** Records for the exercise follows **
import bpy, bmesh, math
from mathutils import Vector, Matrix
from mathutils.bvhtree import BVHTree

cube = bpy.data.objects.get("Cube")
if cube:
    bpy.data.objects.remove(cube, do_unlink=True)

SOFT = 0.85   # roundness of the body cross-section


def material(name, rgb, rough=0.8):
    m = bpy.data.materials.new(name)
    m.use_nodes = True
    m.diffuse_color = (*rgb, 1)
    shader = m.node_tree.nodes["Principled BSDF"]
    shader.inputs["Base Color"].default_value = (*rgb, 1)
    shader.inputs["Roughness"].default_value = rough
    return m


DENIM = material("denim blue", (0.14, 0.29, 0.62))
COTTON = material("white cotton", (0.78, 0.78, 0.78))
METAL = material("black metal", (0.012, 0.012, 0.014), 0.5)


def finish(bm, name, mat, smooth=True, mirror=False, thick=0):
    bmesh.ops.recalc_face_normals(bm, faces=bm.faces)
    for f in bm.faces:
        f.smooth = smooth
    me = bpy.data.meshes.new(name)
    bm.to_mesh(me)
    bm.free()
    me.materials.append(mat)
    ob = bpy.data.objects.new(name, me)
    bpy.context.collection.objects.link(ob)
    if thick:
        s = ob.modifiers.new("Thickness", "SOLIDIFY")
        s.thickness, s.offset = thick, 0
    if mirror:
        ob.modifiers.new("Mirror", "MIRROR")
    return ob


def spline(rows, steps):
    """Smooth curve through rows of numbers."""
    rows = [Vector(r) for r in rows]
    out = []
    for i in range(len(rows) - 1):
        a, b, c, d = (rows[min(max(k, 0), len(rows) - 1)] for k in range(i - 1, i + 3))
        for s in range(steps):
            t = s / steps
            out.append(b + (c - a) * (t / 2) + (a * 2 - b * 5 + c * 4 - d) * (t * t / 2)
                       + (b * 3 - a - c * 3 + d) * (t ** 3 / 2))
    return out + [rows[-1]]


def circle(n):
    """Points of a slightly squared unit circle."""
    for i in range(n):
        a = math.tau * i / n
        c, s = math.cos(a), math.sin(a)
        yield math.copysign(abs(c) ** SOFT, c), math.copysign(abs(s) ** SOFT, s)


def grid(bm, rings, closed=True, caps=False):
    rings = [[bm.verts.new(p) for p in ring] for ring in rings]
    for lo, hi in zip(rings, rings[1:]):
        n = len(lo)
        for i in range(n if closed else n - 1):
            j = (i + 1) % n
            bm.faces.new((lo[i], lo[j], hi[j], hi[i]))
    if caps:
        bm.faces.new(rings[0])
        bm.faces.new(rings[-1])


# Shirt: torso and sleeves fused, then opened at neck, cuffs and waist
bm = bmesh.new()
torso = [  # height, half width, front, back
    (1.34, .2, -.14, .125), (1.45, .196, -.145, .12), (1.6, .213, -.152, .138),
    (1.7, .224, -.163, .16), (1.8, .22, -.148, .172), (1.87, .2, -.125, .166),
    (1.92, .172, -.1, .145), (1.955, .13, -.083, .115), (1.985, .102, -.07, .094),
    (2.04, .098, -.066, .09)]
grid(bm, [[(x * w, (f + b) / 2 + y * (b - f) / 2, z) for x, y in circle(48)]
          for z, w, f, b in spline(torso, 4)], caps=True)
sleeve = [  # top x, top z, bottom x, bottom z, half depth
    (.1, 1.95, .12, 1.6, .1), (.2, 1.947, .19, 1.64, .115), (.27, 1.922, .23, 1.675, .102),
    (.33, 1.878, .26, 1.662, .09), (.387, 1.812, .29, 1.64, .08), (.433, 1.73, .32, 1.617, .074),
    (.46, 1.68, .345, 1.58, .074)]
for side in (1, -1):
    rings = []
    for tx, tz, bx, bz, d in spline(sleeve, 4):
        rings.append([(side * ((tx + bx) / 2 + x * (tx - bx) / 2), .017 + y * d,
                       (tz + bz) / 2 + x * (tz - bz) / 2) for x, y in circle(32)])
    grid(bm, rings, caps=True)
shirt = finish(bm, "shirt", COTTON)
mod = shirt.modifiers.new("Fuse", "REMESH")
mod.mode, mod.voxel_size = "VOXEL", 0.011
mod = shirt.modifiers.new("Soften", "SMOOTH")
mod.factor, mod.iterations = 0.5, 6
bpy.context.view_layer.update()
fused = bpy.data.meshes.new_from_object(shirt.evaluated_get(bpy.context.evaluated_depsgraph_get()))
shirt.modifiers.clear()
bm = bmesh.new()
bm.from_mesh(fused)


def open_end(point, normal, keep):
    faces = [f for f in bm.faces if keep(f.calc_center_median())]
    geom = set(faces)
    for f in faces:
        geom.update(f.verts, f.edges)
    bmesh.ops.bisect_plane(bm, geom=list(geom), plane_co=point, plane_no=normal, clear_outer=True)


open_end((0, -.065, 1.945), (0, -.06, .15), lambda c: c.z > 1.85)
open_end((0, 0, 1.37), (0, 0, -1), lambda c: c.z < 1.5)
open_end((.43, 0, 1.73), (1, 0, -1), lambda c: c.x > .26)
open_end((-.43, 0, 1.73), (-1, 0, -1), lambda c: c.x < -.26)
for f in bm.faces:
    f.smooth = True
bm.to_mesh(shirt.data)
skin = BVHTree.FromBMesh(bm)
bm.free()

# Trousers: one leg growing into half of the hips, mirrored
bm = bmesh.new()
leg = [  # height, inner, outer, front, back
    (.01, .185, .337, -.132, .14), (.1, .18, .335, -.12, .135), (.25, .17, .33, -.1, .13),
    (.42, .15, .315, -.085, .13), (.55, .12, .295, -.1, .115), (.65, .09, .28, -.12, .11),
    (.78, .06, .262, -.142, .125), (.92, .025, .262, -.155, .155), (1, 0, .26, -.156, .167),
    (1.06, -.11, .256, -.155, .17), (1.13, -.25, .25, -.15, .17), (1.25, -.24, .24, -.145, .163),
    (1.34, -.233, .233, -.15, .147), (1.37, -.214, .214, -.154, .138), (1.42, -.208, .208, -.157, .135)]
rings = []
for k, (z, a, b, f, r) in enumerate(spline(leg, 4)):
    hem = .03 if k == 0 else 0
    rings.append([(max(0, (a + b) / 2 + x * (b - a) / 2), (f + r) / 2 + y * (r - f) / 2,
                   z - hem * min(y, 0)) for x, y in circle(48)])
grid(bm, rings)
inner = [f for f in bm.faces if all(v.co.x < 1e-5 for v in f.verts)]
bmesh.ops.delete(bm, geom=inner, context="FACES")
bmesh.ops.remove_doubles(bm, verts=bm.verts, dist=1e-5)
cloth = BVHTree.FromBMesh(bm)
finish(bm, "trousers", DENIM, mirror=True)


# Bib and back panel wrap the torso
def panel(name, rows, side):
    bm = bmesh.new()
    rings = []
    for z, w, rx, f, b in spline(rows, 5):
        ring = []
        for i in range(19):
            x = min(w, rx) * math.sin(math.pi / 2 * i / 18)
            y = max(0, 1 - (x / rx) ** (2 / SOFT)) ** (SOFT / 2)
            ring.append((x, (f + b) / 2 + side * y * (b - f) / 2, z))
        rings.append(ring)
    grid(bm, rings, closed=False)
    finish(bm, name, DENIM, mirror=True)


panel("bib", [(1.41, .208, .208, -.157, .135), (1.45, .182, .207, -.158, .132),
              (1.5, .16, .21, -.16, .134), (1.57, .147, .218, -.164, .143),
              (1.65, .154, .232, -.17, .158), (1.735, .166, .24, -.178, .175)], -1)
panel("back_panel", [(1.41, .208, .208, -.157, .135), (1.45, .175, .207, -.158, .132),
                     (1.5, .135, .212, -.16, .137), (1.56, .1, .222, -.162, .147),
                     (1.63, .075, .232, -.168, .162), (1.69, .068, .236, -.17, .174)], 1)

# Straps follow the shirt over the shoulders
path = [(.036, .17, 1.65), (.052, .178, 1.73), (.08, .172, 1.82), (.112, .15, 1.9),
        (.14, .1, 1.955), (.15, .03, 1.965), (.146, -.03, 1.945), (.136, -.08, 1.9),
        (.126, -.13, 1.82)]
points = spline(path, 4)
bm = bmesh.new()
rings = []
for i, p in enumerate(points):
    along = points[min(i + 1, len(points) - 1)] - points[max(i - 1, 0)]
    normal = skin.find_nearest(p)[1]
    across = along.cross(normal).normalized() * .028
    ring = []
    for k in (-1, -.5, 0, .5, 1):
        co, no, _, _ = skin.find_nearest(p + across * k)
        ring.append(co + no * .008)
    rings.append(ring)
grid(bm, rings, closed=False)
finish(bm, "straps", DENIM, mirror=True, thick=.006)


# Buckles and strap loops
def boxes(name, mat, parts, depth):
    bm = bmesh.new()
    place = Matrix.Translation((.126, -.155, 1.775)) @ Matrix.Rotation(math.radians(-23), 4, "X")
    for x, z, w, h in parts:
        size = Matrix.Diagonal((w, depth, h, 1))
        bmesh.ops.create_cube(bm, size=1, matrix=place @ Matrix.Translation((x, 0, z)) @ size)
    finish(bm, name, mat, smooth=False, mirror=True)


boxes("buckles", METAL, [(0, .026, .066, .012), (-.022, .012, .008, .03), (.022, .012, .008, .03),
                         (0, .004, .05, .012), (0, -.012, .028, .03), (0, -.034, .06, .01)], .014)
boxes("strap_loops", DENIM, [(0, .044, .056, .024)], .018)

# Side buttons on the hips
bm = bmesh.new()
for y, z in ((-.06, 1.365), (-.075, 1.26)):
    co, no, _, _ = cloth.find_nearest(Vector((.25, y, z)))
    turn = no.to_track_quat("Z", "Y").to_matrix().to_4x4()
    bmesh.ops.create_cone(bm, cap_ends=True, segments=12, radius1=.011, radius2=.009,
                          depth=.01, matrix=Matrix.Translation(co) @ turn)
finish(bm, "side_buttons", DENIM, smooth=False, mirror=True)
** End of Records for the exercise **
Instructions to follow ▸
Your answer should consist of the count of lines in the listing that hold the word "skin", with nothing else.

Answer space ▸
3